Stanford Computer Science Department
Distinguished Computer Scientist Lecture
This is two talks in one:
Computational Aesthetics: Our sense of aesthetics is grounded in the natural world, our place as living things. Yet our intimate connection with nature grows more tenuous every day. Indeed, within the last year the world passed an important milestone: for the first time, half of all people on the planet now live in urban rather than rural environments. In addition, more and more of our intellectual lives are spent in virtual worlds; a recent study, for instance, showed that American children ages 8 to 18 spend an average of 6-1/2 hours a day attending to some form of media, such as TV, videos, computers, and games.

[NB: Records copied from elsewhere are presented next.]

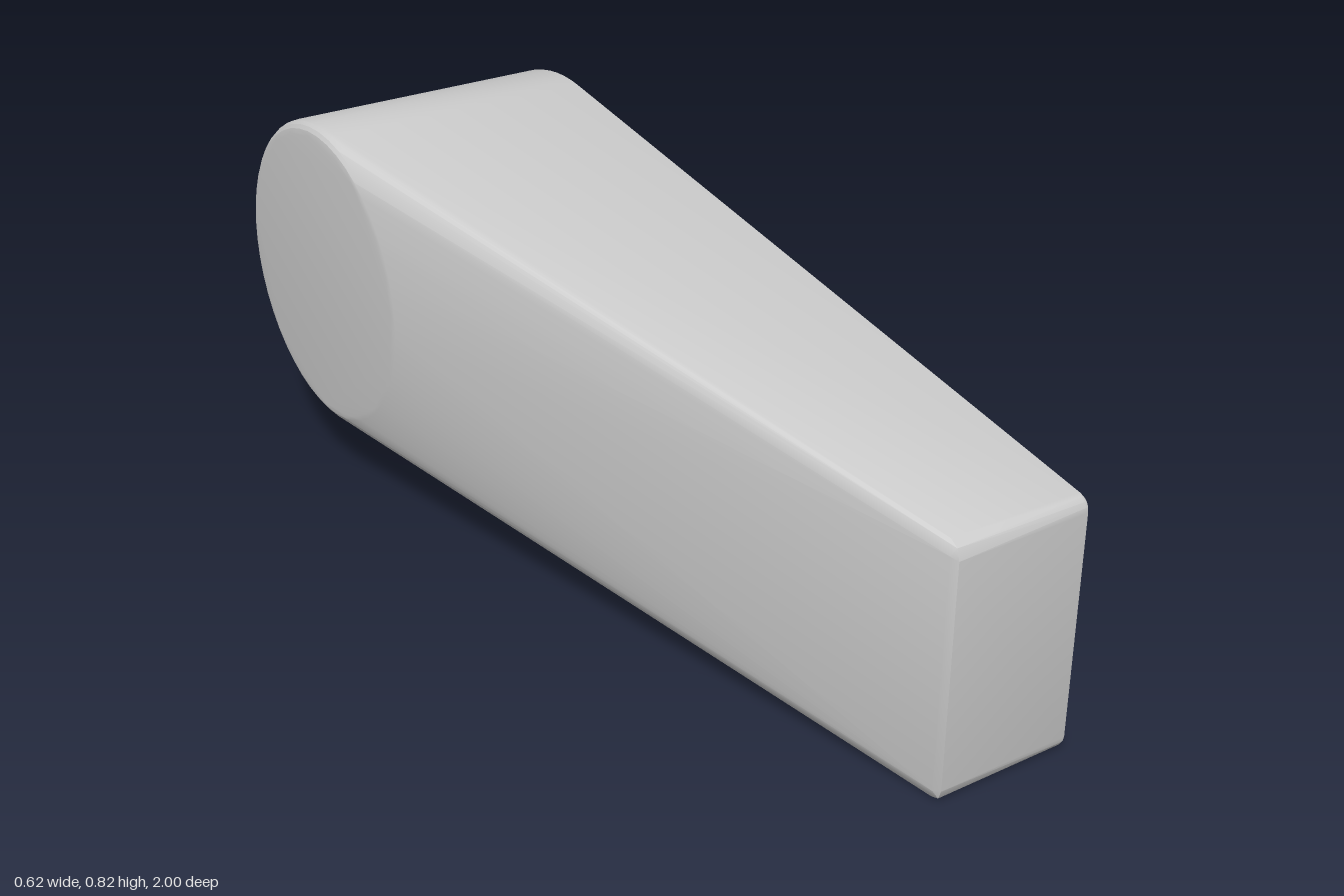
import * as THREE from 'three';
import { ConvexGeometry } from 'three/addons/geometries/ConvexGeometry.js';
import { toCreasedNormals } from 'three/addons/utils/BufferGeometryUtils.js';

const HALF = 0.31;                           // half width
const CZ = -0.665, CY = 0.485, R = 0.335;    // round rear end

// Convex side profile as (z, y) points, going round once
function sideProfile() {
  const pts = [];
  const arc = (z, y, r, from, to, n) => {
    for (let i = 0; i <= n; i++) {
      const a = from + (to - from) * i / n;
      pts.push(new THREE.Vector2(z + r * Math.cos(a), y + r * Math.sin(a)));
    }
  };
  arc(0.97, 0.03, 0.03, -Math.PI / 2, 0, 4);     // lower front corner
  arc(0.97, 0.495, 0.03, 0, 1.389, 4);           // upper front corner
  arc(CZ, CY, R, 1.389, 4.37, 36);               // round rear
  for (let i = 1; i <= 12; i++) {                // curved belly
    const z = -0.78 + 0.93 * i / 12;
    pts.push(new THREE.Vector2(z, 0.19 * (0.15 - z) ** 2));
  }
  return pts;
}

// Moves a closed profile inwards along its corner normals
function inset(pts, d) {
  const n = pts.length;
  return pts.map((p, i) => {
    const t = pts[(i + 1) % n].clone().sub(pts[(i + n - 1) % n]).normalize();
    return new THREE.Vector2(p.x - t.y * d, p.y + t.x * d);
  });
}

export function createModel() {
  const group = new THREE.Group();
  const cloud = [];
  const add = (x, y, z) => cloud.push(new THREE.Vector3(x, y, z));

  // Full profile on the straight side, with a small rounded rim
  const profile = sideProfile();
  for (let k = 0; k <= 3; k++) {
    const a = k / 3 * Math.PI / 2, b = 0.01;
    inset(profile, b * (1 - Math.cos(a))).forEach(p => add(HALF - b + b * Math.sin(a), p.y, p.x));
  }

  // Round boss on the tapered side, with a larger rounded rim
  for (let k = 0; k <= 4; k++) {
    const a = k / 4 * Math.PI / 2, b = 0.025;
    const r = R - b * (1 - Math.cos(a));
    for (let i = 0; i < 48; i++) {
      const t = 1.389 + i / 48 * Math.PI * 2;
      add(-HALF + b - b * Math.sin(a), CY + r * Math.sin(t), CZ + r * Math.cos(t));
    }
  }

  // Inner edge of the narrow front face
  for (const [y, s] of [[0, 1], [0.525, -1]]) {
    add(0.01, y + s * 0.03, 1);
    add(0.012, y + s * 0.009, 0.991);
    add(0.015, y + s * (s > 0 ? 0 : 0.0005), 0.97);
    add(0.003, y + s * 0.025, 0.985);
  }

  // The body is the skin stretched over these outlines
  const geometry = toCreasedNormals(new ConvexGeometry(cloud), 0.35);
  const body = new THREE.Mesh(geometry, new THREE.MeshStandardMaterial({ color: 0xcccccc }));
  body.name = 'taperedBody';
  group.add(body);
  return group;
}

In an increasingly manmade, urbanized, and technological virtual world it is imperative that we keep aesthetic things in our experience as a counterbalance to these forces. In this talk, I will give a brief history of aesthetics, argue the need for incorporating aesthetics into our real and virtual environments, and discuss how computer graphics can play an essential role in this pursuit.

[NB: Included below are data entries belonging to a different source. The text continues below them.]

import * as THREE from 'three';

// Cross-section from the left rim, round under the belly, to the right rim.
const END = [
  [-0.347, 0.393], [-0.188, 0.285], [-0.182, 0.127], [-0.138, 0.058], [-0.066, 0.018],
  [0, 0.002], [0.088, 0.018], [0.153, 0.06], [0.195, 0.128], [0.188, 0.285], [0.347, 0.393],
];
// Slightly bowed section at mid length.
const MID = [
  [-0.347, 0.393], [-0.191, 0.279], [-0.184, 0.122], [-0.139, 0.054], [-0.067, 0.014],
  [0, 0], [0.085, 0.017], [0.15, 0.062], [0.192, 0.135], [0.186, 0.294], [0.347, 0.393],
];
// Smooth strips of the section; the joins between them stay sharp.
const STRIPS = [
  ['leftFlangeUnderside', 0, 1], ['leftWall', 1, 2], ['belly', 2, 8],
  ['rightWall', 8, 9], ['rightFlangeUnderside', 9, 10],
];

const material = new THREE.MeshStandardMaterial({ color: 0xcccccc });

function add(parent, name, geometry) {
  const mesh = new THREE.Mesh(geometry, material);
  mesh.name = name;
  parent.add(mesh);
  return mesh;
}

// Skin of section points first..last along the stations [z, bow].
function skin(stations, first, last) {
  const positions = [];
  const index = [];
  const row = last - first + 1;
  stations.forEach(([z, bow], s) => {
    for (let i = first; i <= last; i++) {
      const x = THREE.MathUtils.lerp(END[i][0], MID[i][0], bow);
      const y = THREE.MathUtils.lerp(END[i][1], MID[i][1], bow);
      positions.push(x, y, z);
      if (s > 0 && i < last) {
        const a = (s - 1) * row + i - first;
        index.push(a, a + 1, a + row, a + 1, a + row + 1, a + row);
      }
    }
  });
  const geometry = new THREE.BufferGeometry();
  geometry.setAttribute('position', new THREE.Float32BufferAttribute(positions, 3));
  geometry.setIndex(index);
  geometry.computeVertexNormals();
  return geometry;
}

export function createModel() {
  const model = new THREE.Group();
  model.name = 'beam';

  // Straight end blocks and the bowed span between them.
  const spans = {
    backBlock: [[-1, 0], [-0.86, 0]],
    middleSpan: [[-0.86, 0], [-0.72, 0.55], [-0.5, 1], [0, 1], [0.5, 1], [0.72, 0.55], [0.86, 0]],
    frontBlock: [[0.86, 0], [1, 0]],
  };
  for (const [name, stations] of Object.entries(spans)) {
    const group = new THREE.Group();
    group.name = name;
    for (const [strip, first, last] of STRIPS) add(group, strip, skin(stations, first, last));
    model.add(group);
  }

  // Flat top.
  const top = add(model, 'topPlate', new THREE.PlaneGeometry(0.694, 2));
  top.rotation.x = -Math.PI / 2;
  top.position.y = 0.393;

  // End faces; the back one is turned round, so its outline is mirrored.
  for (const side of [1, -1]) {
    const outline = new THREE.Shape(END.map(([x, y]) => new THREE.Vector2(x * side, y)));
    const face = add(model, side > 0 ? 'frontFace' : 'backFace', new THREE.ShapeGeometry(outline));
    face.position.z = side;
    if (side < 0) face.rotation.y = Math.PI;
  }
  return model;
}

Adobe's Creative Technologies Lab: Adobe was established twenty-six years ago with the invention of PostScript, work that redefined how people share documents around the world. Ever since, Adobe has been reinventing the way people engage with ideas and information. As Adobe continues to grow, deepening its technology in documents, graphics, and imaging - and broadening into new areas - where is the necessary innovation going to come from? The best strategy, we believe, is to leverage the vast amount of research already taking place at universities around the world by partnering and collaborating with them. To this end, Adobe has established the Creative Technologies Lab, with offices in San Francisco, Seattle, and Cambridge MA, in close proximity to leading universities. Our researchers, who work in computer graphics, vision, audio, and HCI, not only maintain close collaborations with academic groups around the world but also have the chance to participate in transforming their research into products used by millions. In this talk, I will give an overview of the Creative Technologies Lab and describe some of our most recent research.
There is no downloadable version of the slides for this talk available at this time.
About the speaker:
David Salesin leads the Creative Technologies Lab at Adobe Systems, where he is a Fellow, and is also an Affiliate Professor in the Department of Computer Science & Engineering at the University of Washington.
He received his Sc.B. from Brown University in 1983, and his Ph.D. from Stanford University in 1991. From 1983-87, he worked at Lucasfilm and Pixar, where he contributed computer animation for the Academy Award-winning short film, "Tin Toy," and the feature-length film, Young Sherlock Holmes. He spent the 1991-92 year as a Visiting Assistant Professor in the Program of Computer Graphics at Cornell University. In 1996, he co-founded two companies, where he served as Chief Scientist: Inklination and Numinous Technologies. When the latter was acquired by Microsoft in 1999, he worked as a Senior Researcher at Microsoft Research until 2005, while remaining on the UW faculty. Over the years, he has also worked as an intern or consultant at a number of production studios and research labs, including Sogitec Audiovisuel (in Paris), DEC Systems Research Center, DEC Paris Research Lab, Aldus (now part of Adobe), Xerox PARC, and Broderbund.
Salesin has received many awards for his research and teaching, including the Washington Professor of the Year Award in 1998 and the ACM SIGGRAPH Computer Graphics Achievement Award in 2000. He was named an ACM Fellow in 2002. Salesin's research interests are in computer graphics and include digital photography and video, automatic design & presentation of information, non-photorealistic rendering, visualization, image-based rendering, digital typography, and color. His outside interests include Tango, photography, Aikido (in which he holds a black belt), printmaking, piano, saxophone, flying, traveling, cooking, old films, backpacking, skiing, mountain biking, and chocolate.